To mark the 50th anniversary of CERN ’s creation, local Swiss and French authorities have clubbed together to offer the Organization a spectacular illumination of the 27-kilometre ring of the Large Hadron Collider accelerator. At 20:00 sharp on 29 September, Micheline Spoerri, Head of Geneva’s Department of Justice, Police and Security, will throw the switch for 24 powerful ‘skytracer’ floodlights to light up the night sky of the Geneva - Pays de Gex region.
This illumination forms part of a larger celebration, with birthday events taking place in four of the Organization’s Member States. Close to CERN itself, a cable car station perched on the flanks of the Jura mountains in the village of Crozet in France will be the centre of attraction. During an event starting at 18:30, the Crozet celebration will be joined by live video link to Interlaken, Switzerland, where the Organization’s Director General Robert Aymar will be attending a conference on computing in high-energy physics. Video links will also be made to London and Rome to hear from former Director Generals Chris Llewellyn-Smith and Luciano Maiani, and to Boston for a message from the inventor of the World Wide Web, Tim Berners-Lee.
No birthday party would be complete without a cake, and CERN’s is no exception. The 50 candles on the cake will be blown out at Crozet by people sharing their 50th birthday year with CERN. The full programme for the Crozet event is attached. For details of all CERN’s 50th anniversary events, see http://www.cern.ch/CERN50.
UNH scientists help provide first-ever views of elusive energy explosion
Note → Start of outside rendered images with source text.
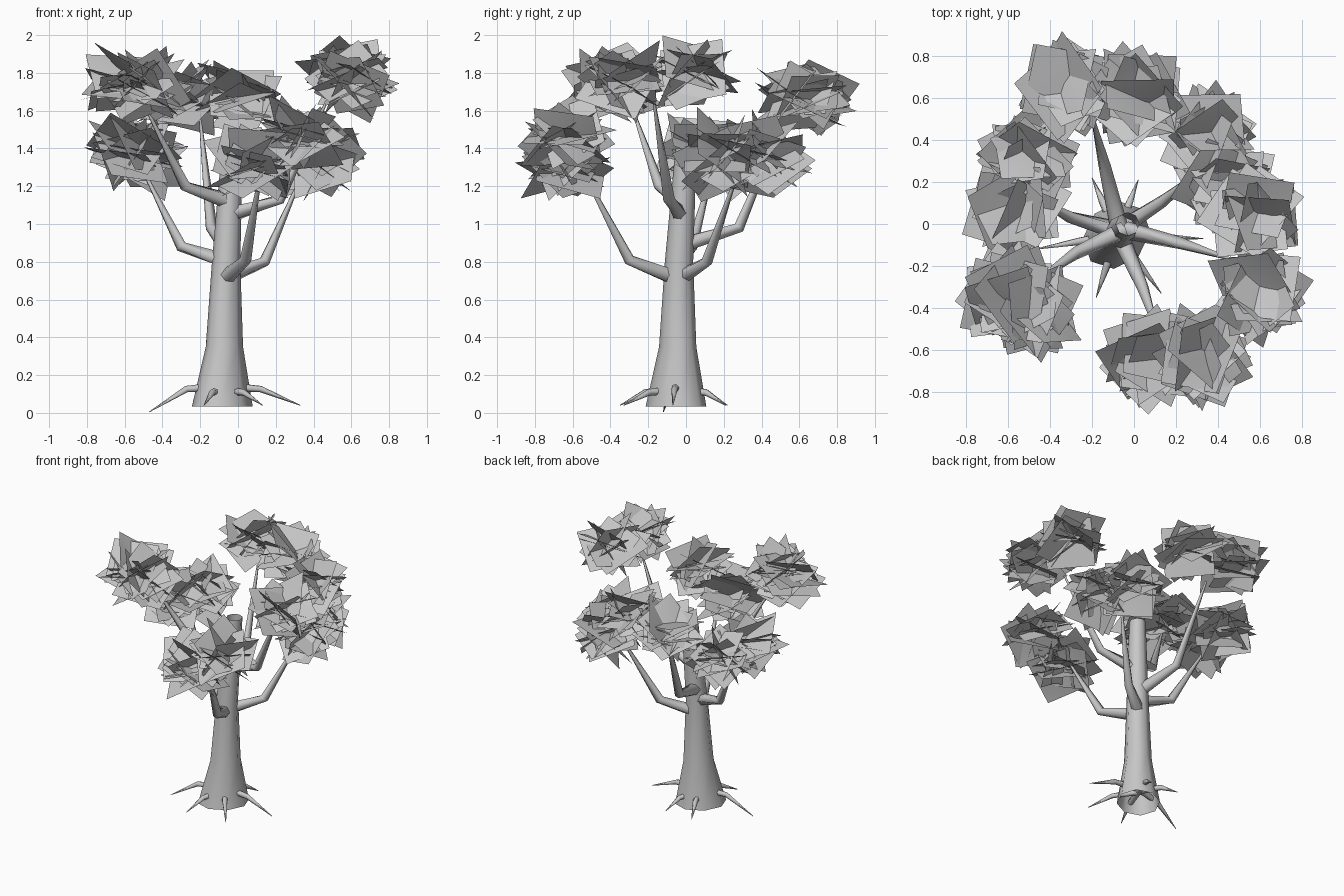
import bpy, bmesh, math, random
from mathutils import Vector, Euler

random.seed(5)
cube = bpy.data.objects.get("Cube")
if cube:
    bpy.data.objects.remove(cube, do_unlink=True)

# One plain grey for the whole tree
shade = (0.57, 0.57, 0.57, 1)
grey = bpy.data.materials.new("plain_grey")
grey.use_nodes = True
grey.diffuse_color = shade
for node in grey.node_tree.nodes:
    if node.type == 'BSDF_PRINCIPLED':
        node.inputs["Base Color"].default_value = shade


def finish(name, bm, angle):
    mesh = bpy.data.meshes.new(name)
    bm.to_mesh(mesh)
    bm.free()
    mesh.materials.append(grey)
    obj = bpy.data.objects.new(name, mesh)
    bpy.context.collection.objects.link(obj)
    bpy.ops.object.select_all(action='DESELECT')
    obj.select_set(True)
    bpy.context.view_layer.objects.active = obj
    bpy.ops.object.shade_smooth_by_angle(angle=math.radians(angle))


def tube(name, points, radii, sides, level=False, ovals=(0, 0, 0)):
    """Open tapering tube along a path; level keeps its rings horizontal,
    ovals lengthen each ring along the x = y diagonal."""
    points = [Vector(p) for p in points]
    diagonal = Vector((1, 1, 0)).normalized()
    bm = bmesh.new()
    rings = []
    for i, (p, r, oval) in enumerate(zip(points, radii, ovals)):
        before = points[max(i - 1, 0)]
        after = points[min(i + 1, len(points) - 1)]
        axis = Vector((0, 0, 1)) if level else (after - before).normalized()
        u = axis.cross(Vector((0.71, -0.7, 0.05))).normalized()
        v = axis.cross(u)
        ring = []
        for k in range(sides):
            a = math.tau * k / sides
            offset = (u * math.cos(a) + v * math.sin(a)) * r
            offset += diagonal * offset.dot(diagonal) * oval
            ring.append(bm.verts.new(p + offset))
        rings.append(ring)
    for low, high in zip(rings, rings[1:]):
        for k in range(sides):
            n = (k + 1) % sides
            bm.faces.new((low[k], low[n], high[n], high[k]))
    finish(name, bm, 65)


def leaf_cluster(name, center, spread=(0.04, 0.04, 0.06), count=12):
    """Crossing, slightly folded square leaf cards around a centre."""
    center = Vector(center)
    bm = bmesh.new()
    for i in range(count):
        tilt = random.uniform(0.15, 1.1)
        turn = Euler((tilt, random.uniform(-0.3, 0.3),
                      i * 2.4 + random.uniform(-0.3, 0.3))).to_matrix()
        spin = random.uniform(0, math.tau)
        half = random.uniform(0.22, 0.25)
        fold = random.uniform(-0.02, 0.02)
        shift = Vector([random.uniform(-s, s) for s in spread])
        corners = []
        for k in range(4):
            a = spin + k * math.tau / 4
            local = Vector((half * math.cos(a), half * math.sin(a),
                            fold if k % 2 else -fold))
            p = center + shift + turn @ local
            p.z = min(p.z, 2.0)
            corners.append(bm.verts.new(p))
        bm.faces.new((corners[0], corners[1], corners[2]))
        bm.faces.new((corners[0], corners[2], corners[3]))
    finish(name, bm, 60)


# Leaning, flared trunk, open at both ends
tube("trunk",
     [(-0.083, -0.053, 0.035), (-0.072, -0.044, 0.35), (-0.063, -0.037, 0.8),
      (-0.03, 0.0, 1.4)],
     [0.146, 0.094, 0.075, 0.056], 8, level=True, ovals=(0.2, 0.1, 0, 0))

# Bent branches: base, elbow, tip
branches = {
    "front_branch": [(-0.06, -0.07, 0.72), (0.04, -0.3, 0.81), (0.12, -0.54, 1.27)],
    "lower_right_branch": [(-0.08, -0.03, 0.81), (-0.3, 0.03, 0.88), (-0.5, 0.14, 1.28)],
    "upper_right_branch": [(-0.05, -0.03, 1.12), (-0.28, -0.14, 1.2), (-0.48, -0.28, 1.6)],
    "upper_left_branch": [(-0.04, -0.03, 1.05), (0.22, -0.09, 1.13), (0.47, -0.17, 1.65)],
    "lower_left_branch": [(-0.06, -0.02, 0.72), (0.14, 0.11, 0.8), (0.34, 0.27, 1.26)],
    "back_branch": [(-0.07, -0.02, 0.89), (-0.14, 0.28, 0.98), (-0.2, 0.52, 1.55)],
}
for name, path in branches.items():
    tube(name, path, (0.044, 0.031, 0.007), 6)

# Thin roots springing out of the trunk base
root_tips = [(0.33, -0.07), (0.02, 0.21), (-0.2, 0.22),
             (-0.47, -0.12), (-0.18, -0.35), (0.13, -0.33)]
foot = Vector((-0.08, -0.05, 0))
for i, (x, y) in enumerate(root_tips):
    reach = Vector((x, y, 0)) - foot
    out = reach.normalized()
    lift = Vector((0, 0, 0.12 if i % 3 else 0.14))
    elbow = foot + out * (0.13 + 0.25 * (reach.length - 0.13)) + lift * 0.9
    tip = foot + reach + Vector((0, 0, 0.005 if i == 3 else 0.04))
    tube(f"root_{i + 1}", [foot + lift, elbow, tip], (0.025, 0.018, 0.002), 6)

# Foliage, two clumps to a branch
clumps = {
    "front_leaves": [(0.08, -0.64, 1.31), (0.32, -0.63, 1.45)],
    "lower_right_leaves": [(-0.57, 0.06, 1.38), (-0.51, 0.32, 1.37)],
    "upper_right_leaves": [(-0.6, -0.33, 1.74), (-0.48, -0.41, 1.72)],
    "upper_left_leaves": [(0.57, 0.05, 1.79), (0.6, -0.32, 1.77)],
    "lower_left_leaves": [(0.44, 0.18, 1.35), (0.37, 0.42, 1.36)],
    "back_leaves": [(-0.32, 0.66, 1.65), (0.02, 0.61, 1.65)],
}
for name, centers in clumps.items():
    for i, center in enumerate(centers):
        leaf_cluster(f"{name}_{i + 1}", center)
16.11.2018 | University of New Hampshire
NASA keeps watch over space explosions
16.11.2018 | NASA/Goddard Space Flight Center
Researchers at the University of New Hampshire have captured a difficult-to-view singular event involving "magnetic reconnection"--the process by which sparse particles and energy around Earth collide producing a quick but mighty explosion--in the Earth's magnetotail, the magnetic environment that trails behind the planet.
Magnetic reconnection has remained a bit of a mystery to scientists. They know it exists and have documented the effects that the energy explosions can...
Biochips have been developed at TU Wien (Vienna), on which tissue can be produced and examined. This allows supplying the tissue with different substances in a very controlled way.
Cultivating human cells in the Petri dish is not a big challenge today. Producing artificial tissue, however, permeated by fine blood vessels, is a much more...
Faster and secure data communication: This is the goal of a new joint project involving physicists from the University of Würzburg. The German Federal Ministry of Education and Research funds the project with 14.8 million euro.
In our digital world data security and secure communication are becoming more and more important. Quantum communication is a promising approach to achieve...
On Saturday, 10 November 2018, the research icebreaker Polarstern will leave its homeport of Bremerhaven, bound for Cape Town, South Africa.
When choosing materials to make something, trade-offs need to be made between a host of properties, such as thickness, stiffness and weight. Depending on the application in question, finding just the right balance is the difference between success and failure
Now, a team of Penn Engineers has demonstrated a new material they call "nanocardboard," an ultrathin equivalent of corrugated paper cardboard. A square...
09.11.2018 | Event News
06.11.2018 | Event News
23.10.2018 | Event News
16.11.2018 | Health and Medicine
16.11.2018 | Life Sciences
16.11.2018 | Life Sciences